Don’t forget to set up Multi-Factor-Authentication (MFA) on your main account login!
You can check their other pricing and features here: https://www.lastpass.com/pricing
(Lastpass in no way endorsed or paid for this post, I simply find their service incredible valuable and want others to understand how important this is to help protect critical personal information!)
CloudHealth Technologies has released a valuable eBook called “10 Best Practices For Reducing Spending in AWS”, which I highly advise anyone interested in moving to cloud take a look at first. To really take advantage of the cloud AND save money, your practices and applications need to be tailored for it from the “get-go”.
You can find it here (no registration required).

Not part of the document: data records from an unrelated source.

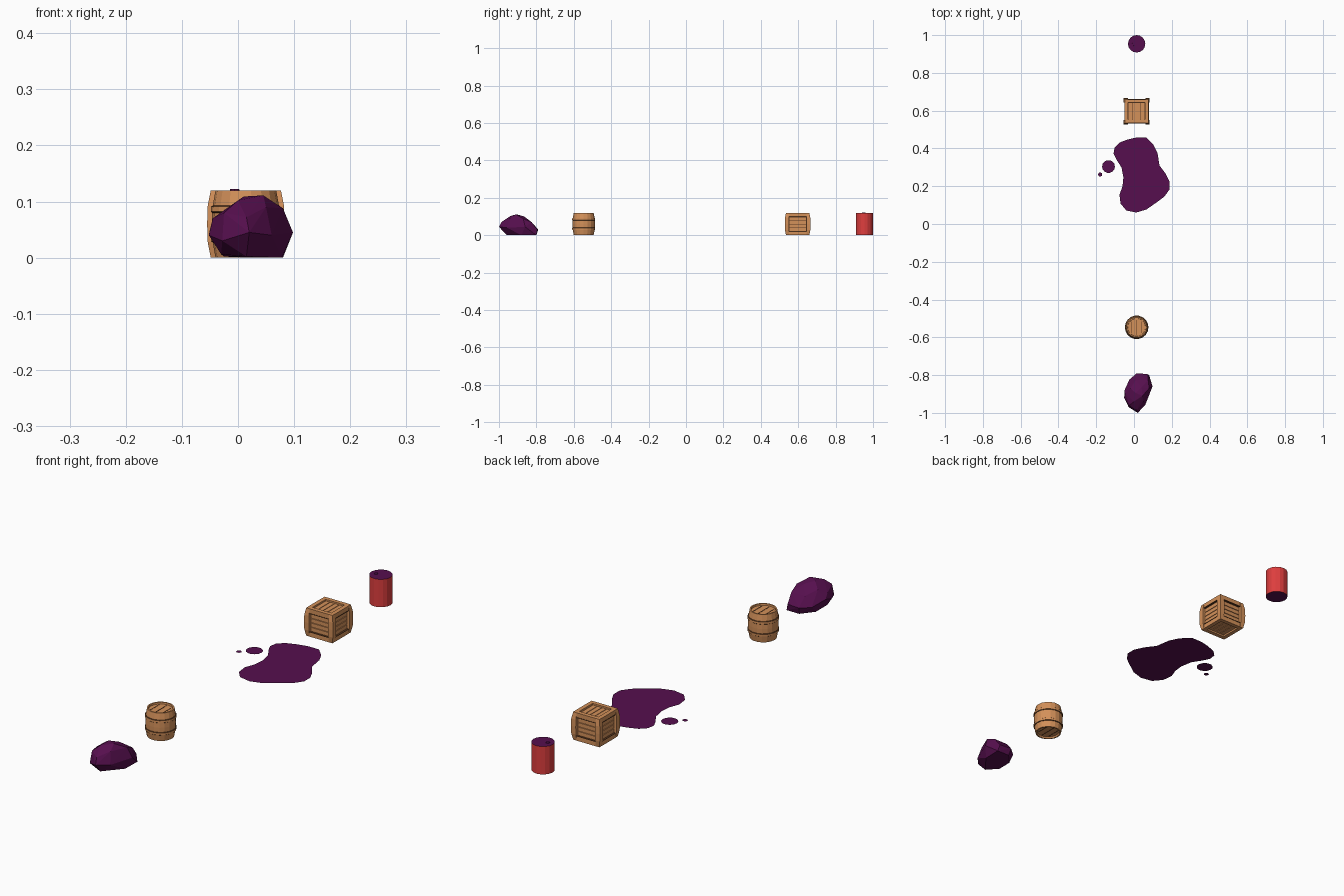
import bpy, bmesh, math
from mathutils import Matrix, Vector

if "Cube" in bpy.data.objects:
    bpy.data.objects.remove(bpy.data.objects["Cube"])


def material(name, rgb):
    m = bpy.data.materials.new(name)
    lin = [(c / 255 / 12.92 if c < 10 else ((c / 255 + 0.055) / 1.055) ** 2.4) for c in rgb]
    m.diffuse_color = (*lin, 1)
    m.use_nodes = True
    m.node_tree.nodes["Principled BSDF"].inputs["Base Color"].default_value = m.diffuse_color
    return m


PURPLE = material("dark purple", (86, 15, 78))
WOOD = material("light wood", (212, 145, 90))
SEAM = material("dark wood seam", (92, 57, 32))
RED = material("red paint", (222, 62, 62))
CX = 0.014


def finish(name, bm, mats, loc=(0, 0, 0)):
    me = bpy.data.meshes.new(name)
    bm.to_mesh(me)
    bm.free()
    for m in mats:
        me.materials.append(m)
    ob = bpy.data.objects.new(name, me)
    ob.location = loc
    bpy.context.collection.objects.link(ob)
    return ob


def box(bm, lo, hi, rot=Matrix()):
    lo, hi = Vector(lo), Vector(hi)
    m = rot @ Matrix.Translation((lo + hi) / 2) @ Matrix.Diagonal((*(hi - lo), 1))
    bmesh.ops.create_cube(bm, size=1, matrix=m)


def loft(bm, rings, mats=None):
    """Skin a stack of closed rings; mats gives one material slot per band."""
    vs = [[bm.verts.new(p) for p in r] for r in rings]
    n = len(vs[0])
    for k in range(len(vs) - 1):
        for i in range(n):
            j = (i + 1) % n
            f = bm.faces.new((vs[k][i], vs[k][j], vs[k + 1][j], vs[k + 1][i]))
            f.material_index = mats[k] if mats else 0
    return [bm.faces.new(vs[0][::-1]), bm.faces.new(vs[-1])]


def circle(r, z, n):
    return [(r * math.cos(2 * math.pi * i / n), r * math.sin(2 * math.pi * i / n), z) for i in range(n)]


# Rock: hull of a few layered points
rock_pts = [
    (.08, -.80, 0), (.02, -.80, 0), (-.025, -.85, .002), (-.03, -.92, .006), (.015, -.96, .002), (.078, -.88, 0),
    (.02, -1, .045), (.06, -.957, .04), (.098, -.86, .045), (.072, -.795, .03), (.015, -.79, .03),
    (-.024, -.823, .03), (-.05, -.88, .05), (-.052, -.92, .04), (-.028, -.97, .03),
    (.015, -.985, .072), (-.025, -.96, .08), (.05, -.94, .09), (-.045, -.9, .07), (.08, -.87, .088),
    (.075, -.826, .07), (.01, -.825, .07), (-.02, -.87, .088),
    (0, -.94, .102), (.045, -.91, .111), (.01, -.895, .109), (.04, -.865, .1)]
bm = bmesh.new()
hull = bmesh.ops.convex_hull(bm, input=[bm.verts.new(p) for p in rock_pts])
bmesh.ops.delete(bm, geom=[v for v in bm.verts if not v.link_faces], context='VERTS')
bmesh.ops.recalc_face_normals(bm, faces=bm.faces)
finish("rock", bm, [PURPLE])

# Puddle: flat outline and two droplets
outline = [
    (.013, .458), (.066, .458), (.103, .42), (.124, .378), (.135, .31), (.167, .267), (.188, .225), (.188, .183),
    (.161, .145), (.119, .114), (.066, .077), (.013, .061), (-.04, .071), (-.071, .108), (-.077, .156),
    (-.061, .198), (-.056, .246), (-.066, .299), (-.093, .341), (-.108, .373), (-.103, .405), (-.077, .431),
    (-.034, .447)]
bm = bmesh.new()
bm.faces.new([bm.verts.new((x, y, 0)) for x, y in outline[::-1]])
for x, y, r in ((-.135, .304, .034), (-.179, .262, .011)):
    bm.faces.new([bm.verts.new((x + a, y + b, 0)) for a, b, _ in circle(r, 0, 14)])
for f in bm.faces:
    f.normal_update()
    if f.normal.z < 0:
        f.normal_flip()
finish("puddle", bm, [PURPLE])

# Barrel: bulged body with raised hoops and recessed lids
half = [(.047, .007, 0), (.048, 0, 0), (.054, 0, 0), (.059, .027, 1), (.062, .029, 0), (.0625, .038, 1), (.060, .040, 0)]
prof = half + [(.0605, .06, 0)] + [(r, .12 - z, 0) for r, z, _ in half[::-1]]
bands = [0, 0, 0, 1, 0, 1, 0, 0, 1, 0, 1, 0, 0, 0]
bm = bmesh.new()
loft(bm, [circle(r, z, 18) for r, z, _ in prof], bands)
finish("barrel", bm, [WOOD, SEAM], (CX, -.547, 0))

# Seams between the lid boards
bm = bmesh.new()
for x, l in ((-.028, .03), (0, .04), (.028, .03)):
    for z in (.112, .006):
        box(bm, (x - .0015, -l, z), (x + .0015, l, z + .002))
finish("barrel_lid_seams", bm, [SEAM], (CX, -.547, 0))

# Crate: dark core showing through the gaps, and thin lines beside the rails
CRATE = (CX, .597, 0)
bm = bmesh.new()
box(bm, (-.053, -.053, .01), (.053, .053, .11))
for z in (.019, .099):
    box(bm, (-.0645, -.0645, z), (.0645, .0645, z + .002))
finish("crate_core", bm, [SEAM], CRATE)

# Crate frame: bulged corner posts and rails
bm = bmesh.new()
for k in range(4):
    rot = Matrix.Rotation(k * math.pi / 2, 4, 'Z')
    rings = []
    for o, z in ((.0625, 0), (.068, .028), (.069, .06), (.068, .092), (.0625, .12)):
        rings.append([rot @ Vector((x, y, z)) for x, y in ((-o, -o), (-.046, -o), (-.046, -.046), (-o, -.046))])
    loft(bm, rings)
    for z in (0, .101):
        box(bm, (-.047, -.063, z), (.047, -.045, z + .019), rot)
bmesh.ops.recalc_face_normals(bm, faces=bm.faces)
finish("crate_frame", bm, [WOOD], CRATE)

# Crate boards on all six sides
bm = bmesh.new()
for k in range(4):
    rot = Matrix.Rotation(k * math.pi / 2, 4, 'Z')
    for i in range(4):
        z = .0225 + i * .019
        box(bm, (-.044, -.058, z), (.044, -.05, z + .0165), rot)
for i in range(4):
    y = -.0435 + i * .022
    for z in (.006, .108):
        box(bm, (y, -.0435, z), (y + .0195, .0435, z + .006))
finish("crate_boards", bm, [WOOD], CRATE)

# Drum: red side with purple ends
bm = bmesh.new()
for cap in loft(bm, [circle(.046, 0, 16), circle(.046, .12, 16)]):
    cap.material_index = 1
finish("drum", bm, [RED, PURPLE], (CX, .954, 0))

# Small bung on the drum lid
bm = bmesh.new()
loft(bm, [circle(.009, .119, 8), circle(.008, .1225, 8)])
finish("drum_bung", bm, [PURPLE], (CX - .02, .95, 0))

Apologies to those of you who had been trying to get in to the slack link over the last few days. I regenerated a new link that shouldn’t expire now. Sorry! 🙂
(Edit: You’ll have to open the blog post to see the links. Sorry!)
Jeremy Austin sent me a note in our slack chat today about this free O’Reilly Media eBook by Dinesh Dutt. It’s a really good look at modern BGP unnumbered design for a scalable, portable, datacenter architecture. I’m only about halfway through it, but I’m really liking it so far!
Check it out here.